What to produce:
Print exactly the first lines of the records. Stop after the line containing "m.use_nodes = True", and leave every picture out.

Records for this task:
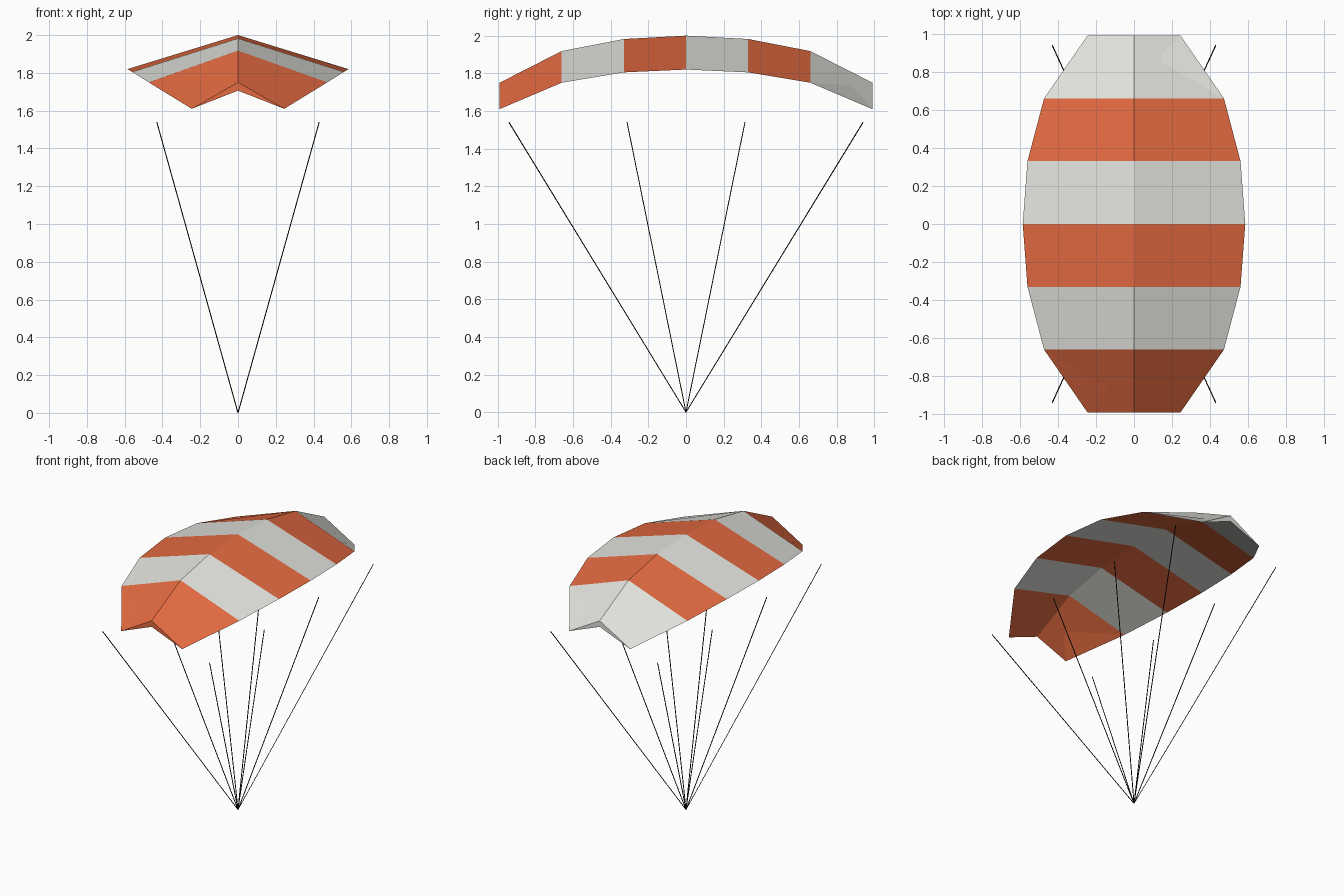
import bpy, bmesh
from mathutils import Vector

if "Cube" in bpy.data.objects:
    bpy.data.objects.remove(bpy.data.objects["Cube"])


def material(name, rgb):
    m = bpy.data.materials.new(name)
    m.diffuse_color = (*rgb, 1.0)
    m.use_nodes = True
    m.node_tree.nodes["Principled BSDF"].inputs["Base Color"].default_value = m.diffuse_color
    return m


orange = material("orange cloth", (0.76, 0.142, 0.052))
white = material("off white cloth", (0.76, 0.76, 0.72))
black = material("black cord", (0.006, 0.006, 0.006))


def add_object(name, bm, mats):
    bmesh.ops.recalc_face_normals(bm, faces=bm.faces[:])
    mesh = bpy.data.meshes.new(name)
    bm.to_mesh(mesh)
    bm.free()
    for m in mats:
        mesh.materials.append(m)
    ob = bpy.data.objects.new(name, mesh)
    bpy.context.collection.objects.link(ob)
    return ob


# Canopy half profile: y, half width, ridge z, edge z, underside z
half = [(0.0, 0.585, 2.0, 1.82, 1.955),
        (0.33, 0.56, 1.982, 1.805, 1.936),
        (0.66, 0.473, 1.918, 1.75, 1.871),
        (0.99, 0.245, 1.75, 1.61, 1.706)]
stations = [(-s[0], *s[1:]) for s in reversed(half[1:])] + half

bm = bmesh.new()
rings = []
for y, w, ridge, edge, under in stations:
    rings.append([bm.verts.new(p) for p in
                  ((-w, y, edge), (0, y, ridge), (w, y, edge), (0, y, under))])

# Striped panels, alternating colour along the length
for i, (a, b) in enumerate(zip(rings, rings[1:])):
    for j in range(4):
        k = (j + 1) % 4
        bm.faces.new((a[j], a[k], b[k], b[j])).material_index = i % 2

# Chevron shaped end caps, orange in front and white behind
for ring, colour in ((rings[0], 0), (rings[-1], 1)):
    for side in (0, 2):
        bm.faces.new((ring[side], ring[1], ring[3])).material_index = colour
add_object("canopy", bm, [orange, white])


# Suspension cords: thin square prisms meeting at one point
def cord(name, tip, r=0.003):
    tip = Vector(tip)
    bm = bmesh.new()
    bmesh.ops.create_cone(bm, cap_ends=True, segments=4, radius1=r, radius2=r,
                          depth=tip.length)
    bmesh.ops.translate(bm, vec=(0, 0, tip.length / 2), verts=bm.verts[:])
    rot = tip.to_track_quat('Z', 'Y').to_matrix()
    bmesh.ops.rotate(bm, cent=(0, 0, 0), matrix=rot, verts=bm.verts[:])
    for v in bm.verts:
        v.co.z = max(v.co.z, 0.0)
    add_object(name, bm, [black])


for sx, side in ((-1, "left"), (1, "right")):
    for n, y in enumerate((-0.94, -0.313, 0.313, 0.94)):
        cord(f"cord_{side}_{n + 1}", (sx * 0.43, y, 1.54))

Answer box:
import bpy, bmesh
from mathutils import Vector

if "Cube" in bpy.data.objects:
    bpy.data.objects.remove(bpy.data.objects["Cube"])


def material(name, rgb):
    m = bpy.data.materials.new(name)
    m.diffuse_color = (*rgb, 1.0)
    m.use_nodes = True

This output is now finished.